Only text is carried over. Reproduce the entries below exactly.

Input data
####################
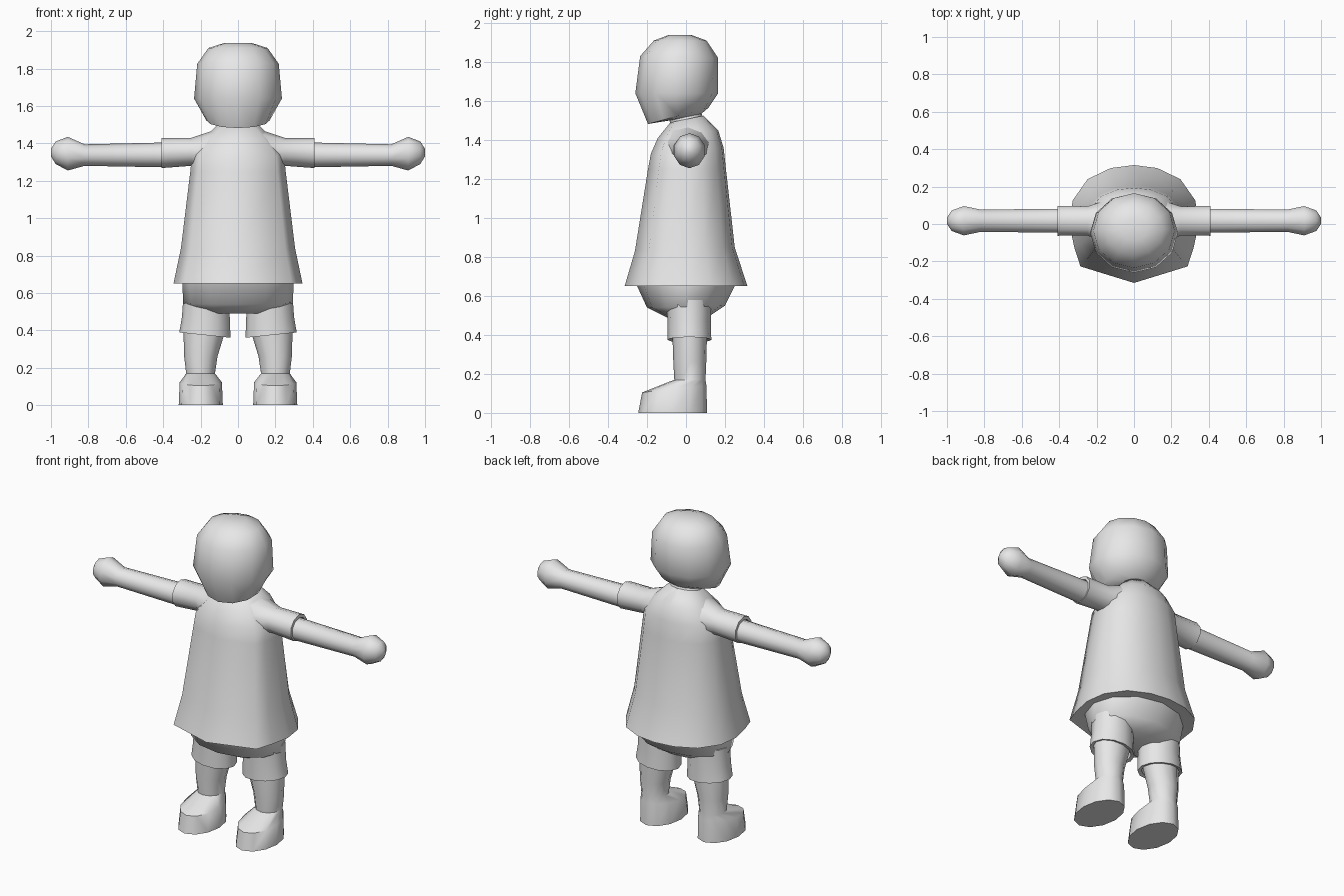
import bpy, bmesh, math

skin = bpy.data.materials.new("plain grey")
skin.diffuse_color = (0.8, 0.8, 0.8, 1)


def circle(n):
    return [(math.sin(2 * math.pi * i / n), math.cos(2 * math.pi * i / n)) for i in range(n)]


# garment outline: rounded back, shallow pointed front
half = [(.36, .95), (.72, .76), (.95, .40), (1, 0), (.93, -.38), (.83, -.72)]
GARMENT = [(0, 1)] + half + [(0, -1)] + [(-x, y) for x, y in reversed(half)]
ROUND = circle(12)


def oval(rx, yf, yb, zf, zb, cx=0, tilt=0, shape=ROUND):
    """Upright-body ring running from a front point to a back point."""
    pts = []
    for x, y in shape:
        t = (y + 1) / 2
        pts.append((cx + x * rx, yf + t * (yb - yf), zf + t * (zb - zf) + tilt * x))
    return pts


def hoop(x, zlo, zhi, ylo, yhi):
    """Arm ring at a given x."""
    return [(x, (ylo + yhi) / 2 + a * (yhi - ylo) / 2, (zlo + zhi) / 2 + b * (zhi - zlo) / 2)
            for a, b in circle(10)]


def loft(name, rings, side=1):
    bm = bmesh.new()
    vs = [[bm.verts.new((x * side, y, z)) for x, y, z in r] for r in rings]
    n = len(vs[0])
    for a, b in zip(vs, vs[1:]):
        for i in range(n):
            j = (i + 1) % n
            bm.faces.new((a[i], a[j], b[j], b[i]))
    bm.faces.new(vs[0])
    bm.faces.new(vs[-1])
    bmesh.ops.recalc_face_normals(bm, faces=bm.faces)
    me = bpy.data.meshes.new(name)
    bm.to_mesh(me)
    bm.free()
    me.materials.append(skin)
    ob = bpy.data.objects.new(name, me)
    bpy.context.collection.objects.link(ob)
    bpy.ops.object.select_all(action='DESELECT')
    ob.select_set(True)
    bpy.context.view_layer.objects.active = ob
    bpy.ops.object.shade_smooth_by_angle(angle=math.radians(55))
    return ob


# head and neck
loft("head", [
    oval(.11, -.07, .10, 1.45, 1.48),
    oval(.09, -.085, .08, 1.50, 1.535),
    oval(.17, -.195, .115, 1.482, 1.565),
    oval(.235, -.26, .165, 1.64, 1.64),
    oval(.218, -.235, .165, 1.83, 1.82),
    oval(.158, -.165, .105, 1.91, 1.91),
    oval(.07, -.09, .03, 1.938, 1.938)])

# shirt body with hollow hem
loft("shirt", [oval(*r, shape=GARMENT) for r in [
    (.10, -.08, .09, 1.49, 1.525),
    (.18, -.145, .165, 1.41, 1.45),
    (.245, -.18, .193, 1.33, 1.36),
    (.255, -.195, .205, 1.25, 1.25),
    (.305, -.262, .25, .83, .85),
    (.345, -.315, .315, .65, .65),
    (.30, -.27, .27, .655, .655)]])

# hips of the shorts
loft("shorts_hips", [
    oval(.298, -.255, .255, .66, .66),
    oval(.293, -.20, .20, .54, .55),
    oval(.20, -.10, .125, .49, .50)])

for s, tag in ((1, "left"), (-1, "right")):
    # sleeve with recessed cuff
    loft(tag + "_sleeve", [
        hoop(.13, 1.25, 1.47, -.12, .14),
        hoop(.25, 1.28, 1.43, -.065, .098),
        hoop(.41, 1.268, 1.43, -.067, .10),
        hoop(.41, 1.285, 1.41, -.05, .085),
        hoop(.395, 1.285, 1.41, -.05, .085)], s)
    # arm and rounded hand
    loft(tag + "_arm", [
        hoop(.38, 1.272, 1.405, -.05, .085),
        hoop(.82, 1.28, 1.395, -.045, .08),
        hoop(.91, 1.255, 1.435, -.065, .10),
        hoop(.975, 1.29, 1.41, -.04, .075),
        hoop(1.0, 1.33, 1.37, 0, .035)], s)
    # short leg
    loft(tag + "_shorts_leg", [
        oval(.12, -.10, .13, .58, .58, .172),
        oval(.128, -.095, .127, .47, .47, .172),
        oval(.137, -.095, .13, .375, .375, .177, .014),
        oval(.118, -.072, .11, .38, .38, .178, .014),
        oval(.118, -.072, .11, .40, .40, .178)], s)
    # lower leg flowing into the shoe
    loft(tag + "_leg_and_shoe", [
        oval(.114, -.07, .108, .41, .41, .178),
        oval(.089, -.065, .104, .26, .26, .199),
        oval(.077, -.06, .10, .17, .17, .20),
        oval(.113, -.225, .105, .105, .14, .199),
        oval(.118, -.245, .108, 0, 0, .199)], s)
####################
Task response
import bpy, bmesh, math

skin = bpy.data.materials.new("plain grey")
skin.diffuse_color = (0.8, 0.8, 0.8, 1)


def circle(n):
    return [(math.sin(2 * math.pi * i / n), math.cos(2 * math.pi * i / n)) for i in range(n)]


# garment outline: rounded back, shallow pointed front
half = [(.36, .95), (.72, .76), (.95, .40), (1, 0), (.93, -.38), (.83, -.72)]
GARMENT = [(0, 1)] + half + [(0, -1)] + [(-x, y) for x, y in reversed(half)]
ROUND = circle(12)


def oval(rx, yf, yb, zf, zb, cx=0, tilt=0, shape=ROUND):
    """Upright-body ring running from a front point to a back point."""
    pts = []
    for x, y in shape:
        t = (y + 1) / 2
        pts.append((cx + x * rx, yf + t * (yb - yf), zf + t * (zb - zf) + tilt * x))
    return pts


def hoop(x, zlo, zhi, ylo, yhi):
    """Arm ring at a given x."""
    return [(x, (ylo + yhi) / 2 + a * (yhi - ylo) / 2, (zlo + zhi) / 2 + b * (zhi - zlo) / 2)
            for a, b in circle(10)]


def loft(name, rings, side=1):
    bm = bmesh.new()
    vs = [[bm.verts.new((x * side, y, z)) for x, y, z in r] for r in rings]
    n = len(vs[0])
    for a, b in zip(vs, vs[1:]):
        for i in range(n):
            j = (i + 1) % n
            bm.faces.new((a[i], a[j], b[j], b[i]))
    bm.faces.new(vs[0])
    bm.faces.new(vs[-1])
    bmesh.ops.recalc_face_normals(bm, faces=bm.faces)
    me = bpy.data.meshes.new(name)
    bm.to_mesh(me)
    bm.free()
    me.materials.append(skin)
    ob = bpy.data.objects.new(name, me)
    bpy.context.collection.objects.link(ob)
    bpy.ops.object.select_all(action='DESELECT')
    ob.select_set(True)
    bpy.context.view_layer.objects.active = ob
    bpy.ops.object.shade_smooth_by_angle(angle=math.radians(55))
    return ob


# head and neck
loft("head", [
    oval(.11, -.07, .10, 1.45, 1.48),
    oval(.09, -.085, .08, 1.50, 1.535),
    oval(.17, -.195, .115, 1.482, 1.565),
    oval(.235, -.26, .165, 1.64, 1.64),
    oval(.218, -.235, .165, 1.83, 1.82),
    oval(.158, -.165, .105, 1.91, 1.91),
    oval(.07, -.09, .03, 1.938, 1.938)])

# shirt body with hollow hem
loft("shirt", [oval(*r, shape=GARMENT) for r in [
    (.10, -.08, .09, 1.49, 1.525),
    (.18, -.145, .165, 1.41, 1.45),
    (.245, -.18, .193, 1.33, 1.36),
    (.255, -.195, .205, 1.25, 1.25),
    (.305, -.262, .25, .83, .85),
    (.345, -.315, .315, .65, .65),
    (.30, -.27, .27, .655, .655)]])

# hips of the shorts
loft("shorts_hips", [
    oval(.298, -.255, .255, .66, .66),
    oval(.293, -.20, .20, .54, .55),
    oval(.20, -.10, .125, .49, .50)])

for s, tag in ((1, "left"), (-1, "right")):
    # sleeve with recessed cuff
    loft(tag + "_sleeve", [
        hoop(.13, 1.25, 1.47, -.12, .14),
        hoop(.25, 1.28, 1.43, -.065, .098),
        hoop(.41, 1.268, 1.43, -.067, .10),
        hoop(.41, 1.285, 1.41, -.05, .085),
        hoop(.395, 1.285, 1.41, -.05, .085)], s)
    # arm and rounded hand
    loft(tag + "_arm", [
        hoop(.38, 1.272, 1.405, -.05, .085),
        hoop(.82, 1.28, 1.395, -.045, .08),
        hoop(.91, 1.255, 1.435, -.065, .10),
        hoop(.975, 1.29, 1.41, -.04, .075),
        hoop(1.0, 1.33, 1.37, 0, .035)], s)
    # short leg
    loft(tag + "_shorts_leg", [
        oval(.12, -.10, .13, .58, .58, .172),
        oval(.128, -.095, .127, .47, .47, .172),
        oval(.137, -.095, .13, .375, .375, .177, .014),
        oval(.118, -.072, .11, .38, .38, .178, .014),
        oval(.118, -.072, .11, .40, .40, .178)], s)
    # lower leg flowing into the shoe
    loft(tag + "_leg_and_shoe", [
        oval(.114, -.07, .108, .41, .41, .178),
        oval(.089, -.065, .104, .26, .26, .199),
        oval(.077, -.06, .10, .17, .17, .20),
        oval(.113, -.225, .105, .105, .14, .199),
        oval(.118, -.245, .108, 0, 0, .199)], s)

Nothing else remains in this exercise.